January 23-25 2008 Edinburgh International Conference Centre

Key Capabilities in Child Care and Protection

Keywords: Social Work Education, Child Care and Protection, collaborating within and across agencies

Authors: Mrs Margaret Bruce (University of Dundee); Ms Helen Whincup (University of Dundee)

Not all qualified social workers will practice in the field of child care and protection but irrespective of their chosen area of practice, the concept that they all have a responsibility for protecting children runs through policy developments across the UK. An audit in 2005 evaluating the curricular content of Scottish social work qualifying programmes for the Scottish Institute for Excellence in Social Work Education (SIESWE) showed that child care and protection was covered within all Scottish universities, at all academic levels, but coverage varied in depth and approach. Staff from Dundee University Centre for Child Care and Protection have worked with SIESWE to establish a consistent approach to child care and protection within the new qualifying courses. Following extensive consultation with stakeholders an agreed set of Key Capabilities in Child Care and Protection have been developed. These will ensure that all social workers at the point of qualifying, can demonstrate their knowledge, skills and understanding in relation to child care and protection. These are aligned with, and complement existing standards and frameworks.

Key Capabilities in Child Care and Protection (Scottish Executive, 2006) are now a requirement in all Scottish qualifying social work programmes and work is ongoing to track and enhance their implementation. Although developed in Scotland, Key Capabilties could be integrated in courses across the UK and beyond.

In this paper we will present Key Capabilities and discuss some of the emerging education and practice issues such as:

This project has engaged with a number of challenging issues about the social work role with regard to children and vulnerable groups on a wider level. Educational and practice issues have emerged which will be of interest to practitioners, educators and policy makers. These include the roles and responsibilities of all social workers towards children, and the extent to which the incorporation of understanding about child care and protection can enhance work with adult service users.

Date: Wednesday 23 January 2008, 4.00-4.30
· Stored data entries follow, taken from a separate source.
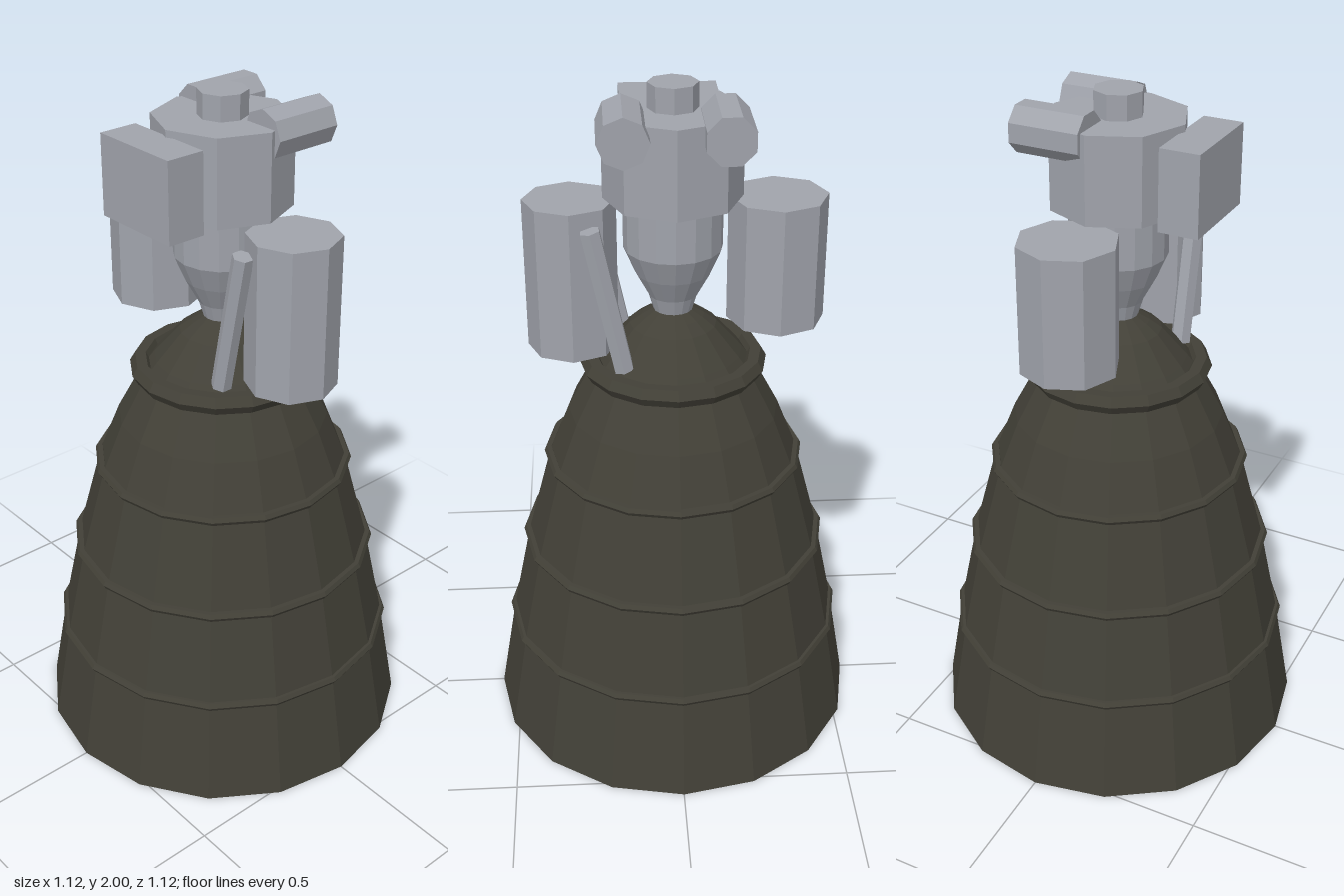
import * as THREE from 'three';

export function createModel() {
  const model = new THREE.Group();
  model.name = 'rocketEngine';

  const darkMetal = new THREE.MeshStandardMaterial({ color: 0x424037, flatShading: true, side: THREE.DoubleSide });
  darkMetal.name = 'dark nozzle metal';
  const greyMetal = new THREE.MeshStandardMaterial({ color: 0xa0a3ab, flatShading: true });
  greyMetal.name = 'grey metal';

  const add = (name, geometry, material, x = 0, y = 0, z = 0) => {
    const mesh = new THREE.Mesh(geometry, material);
    mesh.name = name;
    mesh.position.set(x, y, z);
    model.add(mesh);
    return mesh;
  };
  const lathe = (points, sides) =>
    new THREE.LatheGeometry(points.map(([r, y]) => new THREE.Vector2(r, y)), sides);
  // Upright prism between two heights
  const prism = (name, r, y0, y1, x = 0, z = 0) =>
    add(name, new THREE.CylinderGeometry(r, r, y1 - y0, 8), greyMetal, x, (y0 + y1) / 2, z);

  // Open nozzle bell, closing in to the throat
  add('nozzleBell', lathe([
    [0.56, 0], [0.505, 0.315], [0.445, 0.6], [0.37, 0.88], [0.31, 1.03],
    [0.235, 1.17], [0.2, 1.215], [0.125, 1.3], [0.09, 1.325], [0.055, 1.345],
  ], 16), darkMetal);

  // Stiffening rings and the collar at the top of the bell
  const ring = (name, r, tube, y) => {
    add(name, new THREE.TorusGeometry(r, tube, 6, 16), darkMetal, 0, y, 0).rotation.x = Math.PI / 2;
  };
  [[0.504, 0.315], [0.448, 0.6], [0.373, 0.88]].forEach(([r, y]) => ring('stiffeningRing', r, 0.014, y));
  ring('nozzleCollar', 0.241, 0.031, 1.183);

  // Combustion chamber
  add('combustionChamber', lathe([
    [0, 1.34], [0.055, 1.34], [0.07, 1.39], [0.108, 1.46], [0.14, 1.535], [0.14, 1.69], [0, 1.69],
  ], 16), greyMetal);

  // Pump body and its cap
  prism('pumpBody', 0.195, 1.68, 1.93);
  prism('topCap', 0.07, 1.92, 2);

  // Side tanks
  prism('rightTank', 0.14, 1.31, 1.68, -0.293);
  prism('leftTank', 0.13, 1.24, 1.68, 0.287);

  // Control box on the front
  add('controlBox', new THREE.BoxGeometry(0.28, 0.23, 0.115), greyMetal, 0, 1.795, 0.2425);

  // Pipes lying across the top, towards the back
  [[-0.138, Math.PI / 8], [0.14, 0]].forEach(([x, turn]) => {
    const pipe = new THREE.CylinderGeometry(0.07, 0.07, 0.205, 8).rotateY(turn).rotateX(Math.PI / 2);
    add('topPipe', pipe, greyMetal, x, 1.905, -0.1175);
  });

  // Slanted struts beside the left tank
  const low = new THREE.Vector2(0.145, 1.215);
  const high = new THREE.Vector2(0.232, 1.635);
  const span = high.clone().sub(low);
  for (const side of [-1, 1]) {
    const strut = add('strut', new THREE.CylinderGeometry(0.03, 0.03, span.length(), 6), greyMetal,
      (low.x + high.x) / 2, (low.y + high.y) / 2, side * 0.13);
    strut.rotation.z = -Math.atan2(span.x, span.y);
  }

  return model;
}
Venue: Ochil One

Return to list of abstracts

Organised by the Institute for Research and Innovation in Social Services in association with PEPE (Practical Experiences in Professional Education).